Trash or stash financial records
Dear Dr. Don,
What should I consider crucial financial documents? What personal
papers should I throw away, and what should I keep?
The biggest areas of concern are: your tax returns, your financial
statements and the documents associated with your real estate transactions.
Keep the supporting documents to your tax returns with your tax
returns. Accountants advise that you keep tax returns from six to
10 years from the filing date.
Keeping track of the tax cost of your investments
and the holding period on the investment is important to differentiate
between long-term and short-term capital gains. Switch brokerage
firms and the new firm may not keep track of the tax cost of your
transferred assets. I'd hold on to these statements indefinitely.
Capital improvements to your house modify the cost
basis of your home. That can be important in determining whether

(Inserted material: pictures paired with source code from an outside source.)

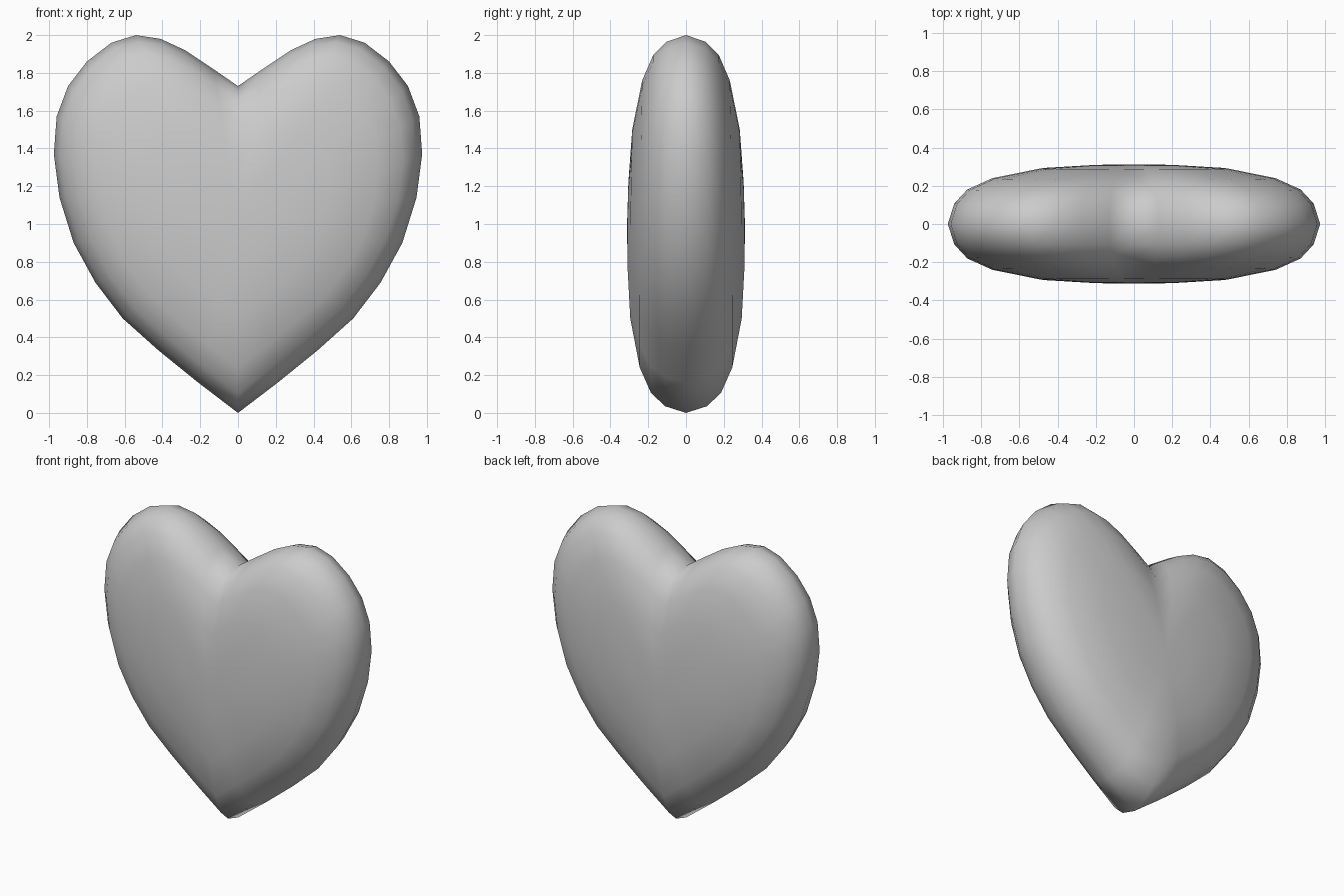
import bpy
import bmesh

if "Cube" in bpy.data.objects:
    bpy.data.objects.remove(bpy.data.objects["Cube"], do_unlink=True)

# Material
grey = bpy.data.materials.new("light grey")
grey.use_nodes = True
colour = (0.6, 0.6, 0.6, 1)
grey.diffuse_color = colour
grey.node_tree.nodes["Principled BSDF"].inputs["Base Color"].default_value = colour

# Half outline from notch to tip, mirrored into a closed loop
half = [(0, 1.73), (.13, 1.82), (.28, 1.92), (.41, 1.98), (.54, 2), (.67, 1.96),
        (.8, 1.86), (.9, 1.73), (.96, 1.57), (.975, 1.37), (.945, 1.14),
        (.87, .9), (.755, .69), (.61, .5), (.42, .33), (.21, .16), (0, 0)]
outline = half + [(-x, z) for x, z in half[-2:0:-1]]

# Shrinking rings: outline scale and depth
rings = [(.965, .11), (.895, .185), (.76, .245), (.5, .295), (.22, .31)]
levels = [(s, -y) for s, y in reversed(rings)] + [(1, 0)] + rings
centre_z = 1.0

bm = bmesh.new()
loops = []
for scale, depth in levels:
    loop = []
    for x, z in outline:
        rise = (z - centre_z) * scale
        thin = 1 - 0.07 * max(0, rise)
        loop.append(bm.verts.new((x * scale, depth * thin, centre_z + rise)))
    loops.append(loop)

# Skin the rings and close both faces with a fan
count = len(outline)
for a, b in zip(loops, loops[1:]):
    for i in range(count):
        j = (i + 1) % count
        bm.faces.new((a[i], a[j], b[j], b[i]))
for loop, y in ((loops[0], -.312), (loops[-1], .312)):
    pole = bm.verts.new((0, y, centre_z))
    for i in range(count):
        bm.faces.new((loop[i], loop[(i + 1) % count], pole))
bmesh.ops.recalc_face_normals(bm, faces=bm.faces)
for face in bm.faces:
    face.smooth = True

mesh = bpy.data.meshes.new("heart")
bm.to_mesh(mesh)
bm.free()
mesh.materials.append(grey)
heart = bpy.data.objects.new("heart", mesh)
bpy.context.collection.objects.link(heart)
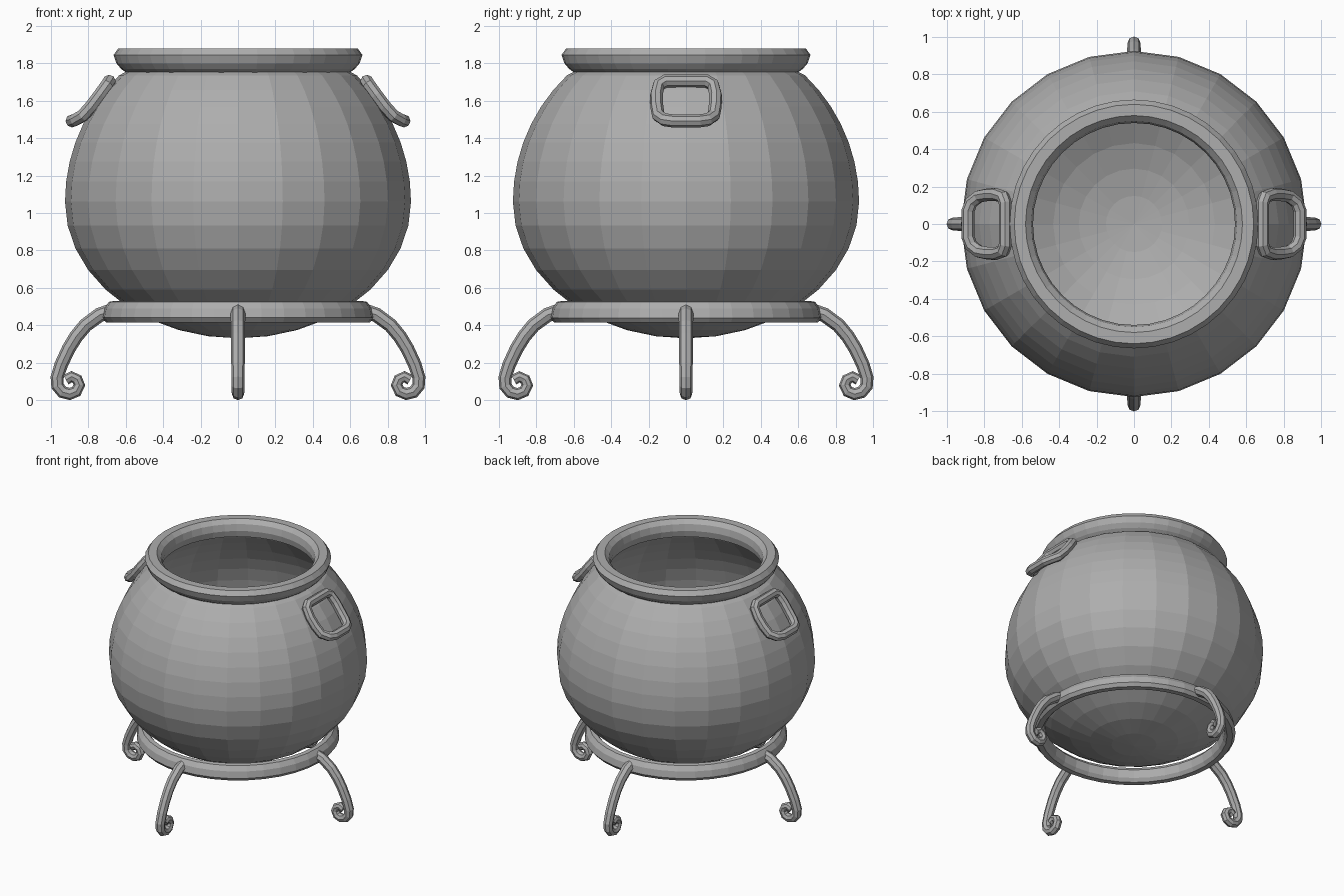
import bpy, bmesh, math

if "Cube" in bpy.data.objects:
    bpy.data.objects.remove(bpy.data.objects["Cube"])

iron = bpy.data.materials.new("grey_iron")
iron.diffuse_color = (0.42, 0.42, 0.42, 1)
iron.use_nodes = True
iron.node_tree.nodes["Principled BSDF"].inputs["Base Color"].default_value = iron.diffuse_color


def lathe(name, profile, segments, closed=False):
    """Spin a list of (radius, z) points around the z axis."""
    bm = bmesh.new()
    rings = []
    for i in range(segments):
        a = 2 * math.pi * i / segments
        rings.append([bm.verts.new((r * math.cos(a), r * math.sin(a), z)) for r, z in profile])
    n = len(profile)
    for i in range(segments):
        p, q = rings[i], rings[(i + 1) % segments]
        for j in range(n if closed else n - 1):
            k = (j + 1) % n
            bm.faces.new((p[j], q[j], q[k], p[k]))
    bmesh.ops.remove_doubles(bm, verts=bm.verts, dist=1e-5)
    bmesh.ops.recalc_face_normals(bm, faces=bm.faces)
    me = bpy.data.meshes.new(name)
    bm.to_mesh(me)
    bm.free()
    me.materials.append(iron)
    ob = bpy.data.objects.new(name, me)
    bpy.context.collection.objects.link(ob)
    return ob


def tube(name, points, r0, r1, angle, cyclic=False):
    """Round bar along a path, turned about z; radius tapers r0 to r1."""
    cu = bpy.data.curves.new(name, 'CURVE')
    cu.dimensions = '3D'
    cu.bevel_depth = 1.0
    cu.bevel_resolution = 2
    cu.use_fill_caps = True
    sp = cu.splines.new('POLY')
    sp.points.add(len(points) - 1)
    sp.use_cyclic_u = cyclic
    for i, (p, co) in enumerate(zip(sp.points, points)):
        p.co = (*co, 1)
        p.radius = r0 + (r1 - r0) * i / (len(points) - 1)
    cu.materials.append(iron)
    ob = bpy.data.objects.new(name, cu)
    bpy.context.collection.objects.link(ob)
    ob.rotation_euler.z = angle
    bpy.ops.object.select_all(action='DESELECT')
    ob.select_set(True)
    bpy.context.view_layer.objects.active = ob
    bpy.ops.object.convert(target='MESH')
    ob = bpy.context.object
    for f in ob.data.polygons:
        f.use_smooth = False
    return ob


# Pot: squashed lower half, taller upper half cut off at the neck
def belly(off, top, steps_low=9, steps_high=7):
    r, zc, low, high = 0.925 - off, 1.06, 0.73 - off, 0.93 - off * 0.4
    pts = []
    for i in range(steps_low):
        a = math.pi / 2 * i / steps_low
        pts.append((r * math.sin(a), zc - low * math.cos(a)))
    end = math.asin((top - zc) / high)
    for i in range(steps_high + 1):
        a = end * i / steps_high
        pts.append((r * math.cos(a), zc + high * math.sin(a)))
    return pts


outer = belly(0, 1.735) + [(0.59, 1.76)]
inner = belly(0.06, 1.735)
lathe("pot", outer + [(0.56, 1.77)] + inner[::-1], 24)

# Flared rim
lathe("rim", [(0.54, 1.80), (0.55, 1.85), (0.58, 1.88), (0.64, 1.88), (0.665, 1.845),
              (0.65, 1.80), (0.625, 1.77), (0.59, 1.745), (0.55, 1.75)], 40, True)

# Stand ring
lathe("stand_ring", [(0.645, 0.44), (0.665, 0.415), (0.705, 0.415), (0.725, 0.44),
                     (0.715, 0.49), (0.69, 0.525), (0.66, 0.53), (0.635, 0.50)], 36, True)

# Four scrolled legs
leg = [(0.68, 0.475), (0.74, 0.455), (0.815, 0.40), (0.865, 0.34), (0.905, 0.275), (0.945, 0.19),
       (0.967, 0.12), (0.965, 0.075), (0.938, 0.042), (0.90, 0.032), (0.865, 0.046),
       (0.848, 0.08), (0.86, 0.11), (0.89, 0.125), (0.92, 0.108)]
for i, side in enumerate(("right", "back", "left", "front")):
    tube(side + "_leg", [(r, 0, z) for r, z in leg], 0.040, 0.029, i * math.pi / 2)

# Two handles: rounded loops lying on the shoulder, lower bar curling outwards
half = [(0.688, 0.11, 1.705), (0.70, 0.145, 1.685), (0.74, 0.158, 1.63), (0.785, 0.156, 1.57),
        (0.83, 0.147, 1.52), (0.87, 0.115, 1.498), (0.888, 0.07, 1.492)]
loop = half + [(x, -y, z) for x, y, z in half[::-1]]
tube("right_handle", loop, 0.035, 0.035, 0, True)
tube("left_handle", loop, 0.035, 0.035, math.pi, True)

you owe taxes if you sell, so keep the closing documents along with
any renovations in a file for that home. Keep the file for as long
as you own the home, longer if the home sale was prior to May 7,
Electronic record keeping can help you justify throwing
away the monthly electric bills, etc. For example, my power company
keeps a record of my billing history available online. I don't
need to hold on to my power bills. An electronic check register,
available on Money 2002 or similar software, can keep payment history
on your monthly bills.
In general, if there
could come a day where you would need the information to prove
a point to the government or save money on your taxes, you should
keep the information.
-- Posted: May 8, 2002